Funding translation of ancient Dutch to help unlock historical material

The Quinn Foundation has funded numerous projects through the New Netherland Institute (NNI). The NNI supports the translation of 17th century Dutch documents through the New Netherland Project. The NNI also provides internships and various learning opportunities in the study of Dutch history of Colonial America.  For more information click here.


The translation of Ancient Dutch records began over 70 years ago.  However, due to lack of funds, the translation of the first four volumes were not published until later by the Holland Society.  This publication generated interest in having the thousands of pages of remaining manuscripts translated and published.  Sixteen volumes have been translated with several more in preparation.  Once completed, the series will contain 24 volumes of official manuscripts for use by researchers.  The primary role of the New Netherland Project has been to continue the translation and publication of this series dating from 1636 until 1674.  Most history of early Colonial America either dismisses New Netherland in a few lines or relies on English sources which portrays the Dutch colony from an adversary’s point of view.  This historical neglect has been mainly due to the fact that Dutch sources have been inaccessible because of the lack of translations of the mass of materials which survived from New Netherland.  The New Netherland Project was formed in 1974 under the sponsorship of the New York State Library and the Holland Society of New York. & Education/Maps_files/descriptions.htm#18 & Education/Maps_files/descriptions.htm#18

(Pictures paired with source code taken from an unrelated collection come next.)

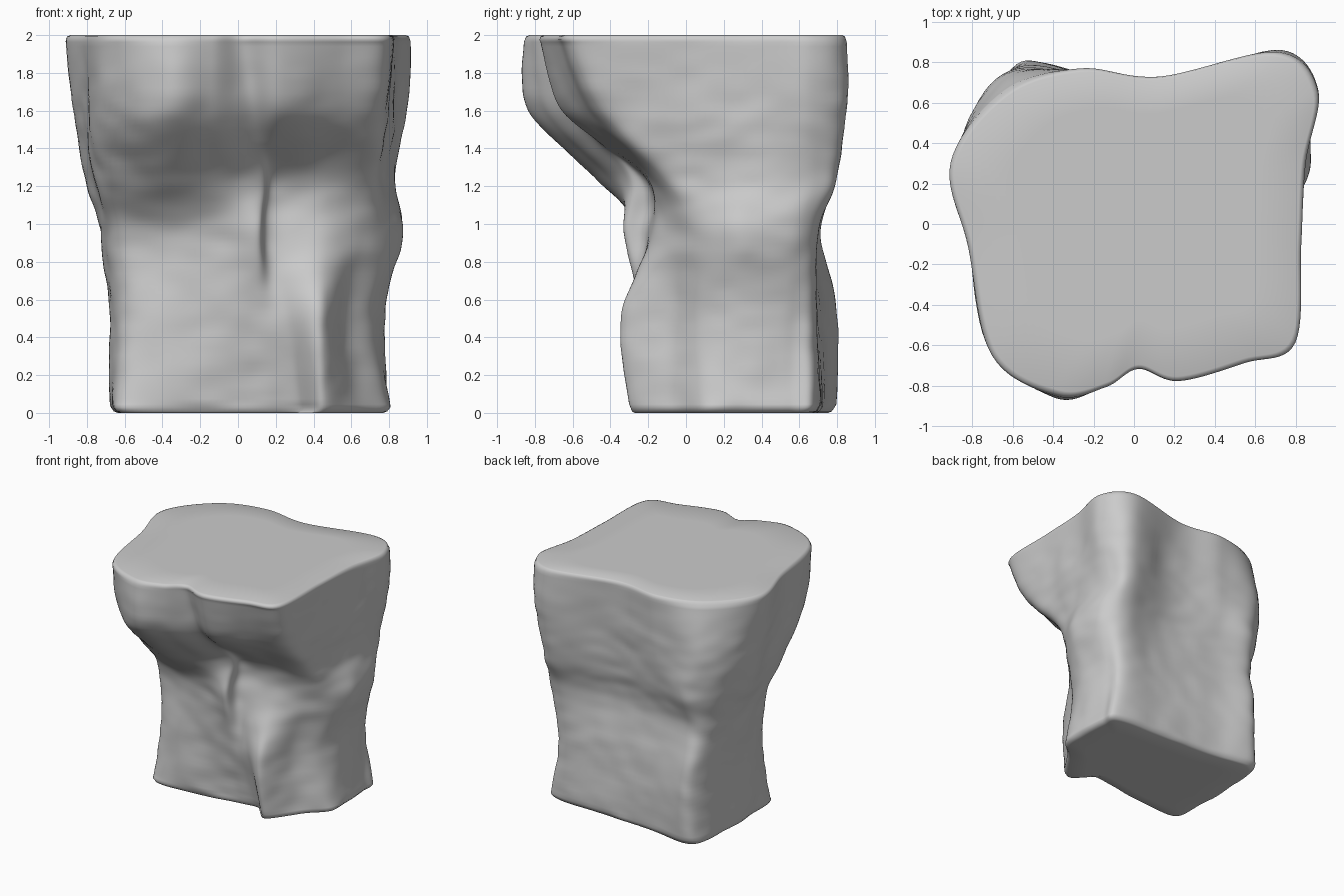
import bpy, bmesh
from mathutils import Vector, noise

if "Cube" in bpy.data.objects:
    bpy.data.objects.remove(bpy.data.objects["Cube"])

PER_SEG, RINGS_PER_SLICE = 10, 14


def section(z, coords):
    """Horizontal cross-section, counter-clockwise from the front-left corner."""
    return [Vector((coords[i], coords[i + 1], z)) for i in range(0, len(coords), 2)]


def spline(a, b, c, d, t):
    return 0.5 * (2 * b + (c - a) * t + (2 * a - 5 * b + 4 * c - d) * t * t
                  + (3 * b - a - 3 * c + d) * t ** 3)


# Cross-sections: foot, lower body, waist, undercut, overhang, flat top
foot = section(0, [-.64, -.22, -.4, -.24, -.1, -.21, .15, -.17, .33, -.17, .46, -.30, .63, -.07, .80, .11,
                   .81, .32, .79, .55, .73, .69, .15, .72, -.27, .75, -.61, .77, -.67, .4, -.67, .05])
lower = section(.5, [-.61, -.15, -.4, -.23, -.1, -.24, .1, -.24, .25, -.25, .44, -.34, .57, -.09, .70, .08,
                     .77, .3, .75, .56, .66, .69, .2, .69, -.27, .74, -.58, .79, -.67, .4, -.67, .08])
waist = section(.95, [-.64, -.14, -.42, -.22, -.1, -.27, .1, -.32, .17, -.21, .45, -.17, .68, -.02, .82, .15,
                      .88, .33, .83, .60, .66, .70, .25, .63, -.27, .67, -.6, .70, -.72, .42, -.71, .1])
undercut = section(1.25, [-.70, -.32, -.42, -.48, -.1, -.42, .12, -.32, .2, -.23, .48, -.2, .72, -.13, .77, .08,
                          .82, .35, .81, .68, .68, .80, .2, .68, -.27, .73, -.58, .77, -.80, .45, -.77, .03])
overhang = section(1.6, [-.73, -.53, -.40, -.83, -.14, -.74, .06, -.61, .22, -.65, .52, -.54, .76, -.43, .80, -.05,
                         .84, .32, .90, .66, .72, .85, .18, .71, -.27, .76, -.66, .73, -.87, .36, -.81, -.08])
top = section(2, [-.70, -.66, -.38, -.85, -.14, -.81, .02, -.72, .22, -.78, .55, -.69, .80, -.59, .83, -.1,
                  .85, .3, .91, .66, .70, .85, .12, .73, -.27, .77, -.64, .65, -.91, .3, -.82, -.12])


def smooth_outline(pts):
    n = len(pts)
    return [spline(*(pts[(i + k) % n] for k in (-1, 0, 1, 2)), s / PER_SEG)
            for i in range(n) for s in range(PER_SEG)]


slices = [smooth_outline(s) for s in (foot, lower, waist, undercut, overhang, top)]

# Rings stacked up through the sections
rings, last = [], len(slices) - 1
for i in range(last):
    quad = [slices[max(0, min(last, i + k))] for k in (-1, 0, 1, 2)]
    for s in range(RINGS_PER_SLICE):
        rings.append([spline(a, b, c, d, s / RINGS_PER_SLICE) for a, b, c, d in zip(*quad)])
rings.append(slices[last])


# Weathered surface: gentle lumps plus fine bedding ripples
def weather(p):
    out = (p - Vector((0.05, 0.15, p.z))).normalized()
    lumps = noise.noise(Vector((p.x * 4, p.y * 4, p.z * 3)))
    ripples = noise.noise(Vector((p.x * 6, p.y * 6, p.z * 10)))
    fade = min(1, (2 - p.z) * 3)
    return p + out * fade * (0.015 * lumps + 0.007 * ripples)


rings = [[weather(p) for p in r] for r in rings]


def inset(ring, amount, z):
    """Flat copy of a ring pulled towards its middle."""
    mid = Vector((0.05, 0.12, 0))
    return [Vector((mid.x + (p.x - mid.x) * (1 - amount),
                    mid.y + (p.y - mid.y) * (1 - amount), z)) for p in ring]


# Rounded rims and flat caps
base, crown = rings[0], rings[-1]
body = [r for r in rings if 0.03 < r[0].z < 1.97]
rings = ([inset(base, k, 0) for k in (.9, .6, .3, .06)]
         + [inset(base, .03, .008), inset(base, .008, .03)] + body
         + [inset(crown, .004, 1.975), inset(crown, .012, 1.993)]
         + [inset(crown, k, 2) for k in (.03, .3, .6, .9)])

bm = bmesh.new()
rows = [[bm.verts.new(p) for p in r] for r in rings]
n = len(rows[0])
for lo, hi in zip(rows, rows[1:]):
    for j in range(n):
        k = (j + 1) % n
        bm.faces.new((lo[j], lo[k], hi[k], hi[j]))
bm.faces.new(rows[0][::-1])
bm.faces.new(rows[-1])
bmesh.ops.recalc_face_normals(bm, faces=bm.faces)

mesh = bpy.data.meshes.new("rock_pillar")
bm.to_mesh(mesh)
bm.free()
mesh.shade_smooth()
rock = bpy.data.objects.new("rock_pillar", mesh)
bpy.context.collection.objects.link(rock)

  • Quinn Foundation Fellowship co-sponsored by McNeil Center and NNI, facilitates research on New Netherland and the Dutch Colonial Atlantic World.
  • Quinn Archives Research Residency Award provide financial support for an individual to spend up to a year in Albany, N.Y. working in the rich collection of the NNI and the NYS archives.
  • Quinn Library Research Residency Award grants money for specialized research in Dutch related documents and printed materials at the NYS Library.